Egypt can only hope Israel will ease its restrictions, she adds.
A total of 350,000 Gazans crossed the Egyptian border, Israel's Haaretz newspaper reported. Hamas has not taken responsibility for breaching the border but quickly moved in to police it, the paper said, confiscating seven pistols from a man returning to Gaza.
Haaretz quoted one Gazan, Mohammed Abu Ghazel, as saying he had crossed the border three times with cigarettes which he had sold for five times the price he bought them.
"This can feed my family for a month," he said.
The BBC's Tim Franks in Rafah on the Gaza-Egypt border says it will be difficult for the Egyptians to reseal the border on their own, and Hamas has very little incentive to co-operate.
Palestinians have broken through the border before, in 2005, and it was quickly resealed with barbed wire, but reports say that on this occasion two-thirds of the border wall was destroyed.

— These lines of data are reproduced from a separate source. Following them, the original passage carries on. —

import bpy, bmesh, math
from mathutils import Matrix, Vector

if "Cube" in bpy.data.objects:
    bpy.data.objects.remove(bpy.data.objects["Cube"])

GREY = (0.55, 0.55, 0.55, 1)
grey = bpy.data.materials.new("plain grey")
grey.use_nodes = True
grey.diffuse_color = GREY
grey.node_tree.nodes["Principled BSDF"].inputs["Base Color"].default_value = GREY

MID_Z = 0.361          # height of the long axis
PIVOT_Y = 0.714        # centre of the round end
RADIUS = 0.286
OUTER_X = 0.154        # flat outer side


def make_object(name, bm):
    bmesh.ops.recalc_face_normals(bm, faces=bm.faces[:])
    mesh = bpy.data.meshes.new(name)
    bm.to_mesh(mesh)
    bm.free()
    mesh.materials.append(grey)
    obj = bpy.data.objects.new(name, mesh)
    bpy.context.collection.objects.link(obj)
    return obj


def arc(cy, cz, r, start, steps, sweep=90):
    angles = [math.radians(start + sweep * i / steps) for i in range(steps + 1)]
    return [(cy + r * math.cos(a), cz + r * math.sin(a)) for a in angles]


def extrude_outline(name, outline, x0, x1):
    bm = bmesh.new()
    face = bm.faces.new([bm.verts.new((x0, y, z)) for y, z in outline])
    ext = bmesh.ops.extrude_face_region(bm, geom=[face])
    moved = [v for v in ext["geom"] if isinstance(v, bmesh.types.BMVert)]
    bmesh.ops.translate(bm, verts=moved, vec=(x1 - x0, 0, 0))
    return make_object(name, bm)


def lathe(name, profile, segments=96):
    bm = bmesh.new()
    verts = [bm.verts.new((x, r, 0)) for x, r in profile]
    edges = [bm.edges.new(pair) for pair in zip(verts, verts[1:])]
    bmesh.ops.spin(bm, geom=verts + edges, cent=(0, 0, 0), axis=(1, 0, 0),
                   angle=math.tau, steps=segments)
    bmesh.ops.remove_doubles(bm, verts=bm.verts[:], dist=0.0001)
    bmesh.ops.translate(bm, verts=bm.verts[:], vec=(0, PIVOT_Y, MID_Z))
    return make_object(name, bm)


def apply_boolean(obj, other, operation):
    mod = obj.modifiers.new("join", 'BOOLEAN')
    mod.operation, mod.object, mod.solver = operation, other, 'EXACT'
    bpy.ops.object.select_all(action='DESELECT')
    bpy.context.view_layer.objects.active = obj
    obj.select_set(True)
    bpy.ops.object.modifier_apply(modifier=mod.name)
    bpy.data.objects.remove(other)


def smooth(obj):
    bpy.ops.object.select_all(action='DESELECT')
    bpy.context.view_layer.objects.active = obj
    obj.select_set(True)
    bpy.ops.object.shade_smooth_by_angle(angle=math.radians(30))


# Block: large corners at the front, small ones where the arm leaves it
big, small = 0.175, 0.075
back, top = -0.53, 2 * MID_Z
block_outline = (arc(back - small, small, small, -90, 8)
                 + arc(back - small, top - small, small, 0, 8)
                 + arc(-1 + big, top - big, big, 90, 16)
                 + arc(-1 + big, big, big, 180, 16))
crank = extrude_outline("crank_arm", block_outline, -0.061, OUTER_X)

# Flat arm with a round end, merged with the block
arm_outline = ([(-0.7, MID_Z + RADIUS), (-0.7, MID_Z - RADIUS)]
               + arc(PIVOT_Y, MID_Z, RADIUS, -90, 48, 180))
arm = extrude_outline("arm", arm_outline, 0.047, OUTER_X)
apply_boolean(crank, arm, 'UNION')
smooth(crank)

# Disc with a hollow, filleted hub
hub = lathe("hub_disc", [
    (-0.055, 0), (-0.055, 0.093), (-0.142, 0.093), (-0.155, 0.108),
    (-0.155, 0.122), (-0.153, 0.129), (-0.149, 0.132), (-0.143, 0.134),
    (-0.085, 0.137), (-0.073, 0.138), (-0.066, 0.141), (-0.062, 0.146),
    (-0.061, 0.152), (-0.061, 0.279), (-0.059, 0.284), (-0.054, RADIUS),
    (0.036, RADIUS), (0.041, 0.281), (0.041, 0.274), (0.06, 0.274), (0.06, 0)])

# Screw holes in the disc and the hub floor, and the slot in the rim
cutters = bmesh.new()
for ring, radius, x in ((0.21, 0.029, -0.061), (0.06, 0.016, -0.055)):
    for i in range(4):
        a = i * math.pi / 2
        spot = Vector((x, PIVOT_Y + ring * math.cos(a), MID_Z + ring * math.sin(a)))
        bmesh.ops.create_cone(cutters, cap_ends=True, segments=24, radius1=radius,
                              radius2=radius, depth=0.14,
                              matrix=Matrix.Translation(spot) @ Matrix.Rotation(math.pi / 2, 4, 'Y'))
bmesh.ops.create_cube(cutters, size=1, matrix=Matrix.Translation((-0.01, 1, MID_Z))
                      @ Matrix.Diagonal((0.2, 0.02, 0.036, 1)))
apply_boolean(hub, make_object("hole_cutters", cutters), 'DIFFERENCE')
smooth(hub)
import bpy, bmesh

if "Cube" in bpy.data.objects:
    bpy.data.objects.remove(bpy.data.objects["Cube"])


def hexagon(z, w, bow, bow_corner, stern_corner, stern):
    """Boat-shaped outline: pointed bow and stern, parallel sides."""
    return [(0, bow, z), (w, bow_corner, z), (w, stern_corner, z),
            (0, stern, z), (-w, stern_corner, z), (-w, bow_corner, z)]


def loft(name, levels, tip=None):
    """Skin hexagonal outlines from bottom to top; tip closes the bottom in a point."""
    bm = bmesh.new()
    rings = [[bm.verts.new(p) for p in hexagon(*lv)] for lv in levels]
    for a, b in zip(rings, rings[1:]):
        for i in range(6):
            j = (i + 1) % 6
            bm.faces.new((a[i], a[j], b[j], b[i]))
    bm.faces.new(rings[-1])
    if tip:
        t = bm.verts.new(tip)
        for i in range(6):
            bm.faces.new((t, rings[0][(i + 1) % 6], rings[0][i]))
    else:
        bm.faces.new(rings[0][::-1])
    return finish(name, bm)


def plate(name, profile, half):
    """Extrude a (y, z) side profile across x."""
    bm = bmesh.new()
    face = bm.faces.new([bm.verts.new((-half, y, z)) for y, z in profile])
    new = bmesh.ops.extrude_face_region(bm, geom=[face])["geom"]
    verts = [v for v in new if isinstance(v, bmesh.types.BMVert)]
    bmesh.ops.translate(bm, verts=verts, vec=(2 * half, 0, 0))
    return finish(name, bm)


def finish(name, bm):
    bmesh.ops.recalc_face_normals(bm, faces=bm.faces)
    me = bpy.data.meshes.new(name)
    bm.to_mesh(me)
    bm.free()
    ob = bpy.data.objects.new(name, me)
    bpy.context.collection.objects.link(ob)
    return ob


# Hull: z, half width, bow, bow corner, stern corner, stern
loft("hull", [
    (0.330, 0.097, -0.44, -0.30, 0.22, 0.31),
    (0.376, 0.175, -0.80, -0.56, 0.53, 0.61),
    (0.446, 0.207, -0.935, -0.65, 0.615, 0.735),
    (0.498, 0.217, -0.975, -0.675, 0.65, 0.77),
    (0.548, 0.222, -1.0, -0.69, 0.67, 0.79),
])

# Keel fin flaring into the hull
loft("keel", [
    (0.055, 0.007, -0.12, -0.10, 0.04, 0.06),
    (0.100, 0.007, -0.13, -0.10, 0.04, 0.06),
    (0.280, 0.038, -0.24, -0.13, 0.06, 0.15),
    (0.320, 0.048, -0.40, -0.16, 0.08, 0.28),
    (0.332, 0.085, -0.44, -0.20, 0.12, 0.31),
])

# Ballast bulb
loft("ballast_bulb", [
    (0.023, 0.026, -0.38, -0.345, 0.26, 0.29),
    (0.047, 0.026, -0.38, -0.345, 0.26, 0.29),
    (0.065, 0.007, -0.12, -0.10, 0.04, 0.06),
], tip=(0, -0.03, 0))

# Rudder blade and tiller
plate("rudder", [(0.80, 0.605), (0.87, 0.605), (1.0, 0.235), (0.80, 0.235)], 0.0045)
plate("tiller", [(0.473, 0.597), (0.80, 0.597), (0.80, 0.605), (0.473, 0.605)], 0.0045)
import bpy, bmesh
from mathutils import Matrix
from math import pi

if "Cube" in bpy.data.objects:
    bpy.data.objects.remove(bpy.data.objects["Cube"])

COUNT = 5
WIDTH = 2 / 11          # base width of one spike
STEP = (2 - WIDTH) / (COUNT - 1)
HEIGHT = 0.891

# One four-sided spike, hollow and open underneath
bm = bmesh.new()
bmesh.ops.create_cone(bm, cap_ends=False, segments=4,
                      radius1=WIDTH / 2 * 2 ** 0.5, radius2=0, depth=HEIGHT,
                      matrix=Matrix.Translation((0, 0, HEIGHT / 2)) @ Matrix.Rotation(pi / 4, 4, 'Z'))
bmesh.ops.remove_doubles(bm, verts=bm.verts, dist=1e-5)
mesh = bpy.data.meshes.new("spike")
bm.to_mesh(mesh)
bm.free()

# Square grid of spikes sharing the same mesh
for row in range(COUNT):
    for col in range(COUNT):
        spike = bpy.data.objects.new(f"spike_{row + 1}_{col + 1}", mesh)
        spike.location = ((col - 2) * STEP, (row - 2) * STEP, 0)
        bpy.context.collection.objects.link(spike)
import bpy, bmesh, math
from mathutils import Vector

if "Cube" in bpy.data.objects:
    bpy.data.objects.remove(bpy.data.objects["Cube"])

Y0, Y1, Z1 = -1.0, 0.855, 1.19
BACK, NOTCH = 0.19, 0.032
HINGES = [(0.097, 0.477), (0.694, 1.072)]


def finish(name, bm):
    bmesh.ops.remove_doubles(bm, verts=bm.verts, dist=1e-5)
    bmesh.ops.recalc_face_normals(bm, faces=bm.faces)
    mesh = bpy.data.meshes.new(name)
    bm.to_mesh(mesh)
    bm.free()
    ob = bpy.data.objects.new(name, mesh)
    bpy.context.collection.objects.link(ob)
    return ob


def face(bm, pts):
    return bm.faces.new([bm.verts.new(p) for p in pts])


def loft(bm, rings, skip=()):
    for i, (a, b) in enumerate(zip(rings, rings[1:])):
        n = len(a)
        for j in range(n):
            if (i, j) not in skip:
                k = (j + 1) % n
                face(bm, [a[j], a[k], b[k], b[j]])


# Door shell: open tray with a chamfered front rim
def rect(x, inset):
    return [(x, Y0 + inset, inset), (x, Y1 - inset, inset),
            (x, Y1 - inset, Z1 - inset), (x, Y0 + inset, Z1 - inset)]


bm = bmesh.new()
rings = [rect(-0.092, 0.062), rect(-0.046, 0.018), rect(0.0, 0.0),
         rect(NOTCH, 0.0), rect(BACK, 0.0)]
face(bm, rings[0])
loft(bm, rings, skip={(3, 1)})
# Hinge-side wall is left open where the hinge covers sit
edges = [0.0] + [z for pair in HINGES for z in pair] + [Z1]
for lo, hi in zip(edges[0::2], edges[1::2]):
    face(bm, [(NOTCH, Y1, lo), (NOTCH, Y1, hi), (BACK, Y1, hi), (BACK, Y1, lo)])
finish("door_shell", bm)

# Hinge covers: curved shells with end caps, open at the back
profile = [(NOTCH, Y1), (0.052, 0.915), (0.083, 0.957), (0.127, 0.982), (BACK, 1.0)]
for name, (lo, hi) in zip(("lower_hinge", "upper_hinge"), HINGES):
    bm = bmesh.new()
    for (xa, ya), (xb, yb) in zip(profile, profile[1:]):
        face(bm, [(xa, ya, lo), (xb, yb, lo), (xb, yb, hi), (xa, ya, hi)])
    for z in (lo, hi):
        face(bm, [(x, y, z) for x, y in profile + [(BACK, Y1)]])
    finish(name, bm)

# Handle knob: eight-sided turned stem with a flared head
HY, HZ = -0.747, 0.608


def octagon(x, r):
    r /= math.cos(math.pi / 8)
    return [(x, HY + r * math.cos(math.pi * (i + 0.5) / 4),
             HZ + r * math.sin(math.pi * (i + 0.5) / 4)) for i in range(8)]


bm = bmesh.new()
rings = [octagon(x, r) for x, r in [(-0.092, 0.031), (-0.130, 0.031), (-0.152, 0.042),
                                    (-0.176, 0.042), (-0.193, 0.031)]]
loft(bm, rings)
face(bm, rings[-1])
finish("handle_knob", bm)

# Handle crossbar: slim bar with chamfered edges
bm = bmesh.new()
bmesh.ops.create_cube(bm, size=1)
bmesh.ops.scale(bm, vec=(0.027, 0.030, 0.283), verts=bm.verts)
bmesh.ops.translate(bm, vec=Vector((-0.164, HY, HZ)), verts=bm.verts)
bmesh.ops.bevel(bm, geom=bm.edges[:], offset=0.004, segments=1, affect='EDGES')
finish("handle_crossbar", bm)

In recent months the border has been mostly sealed, in an understanding between Israel and Egypt.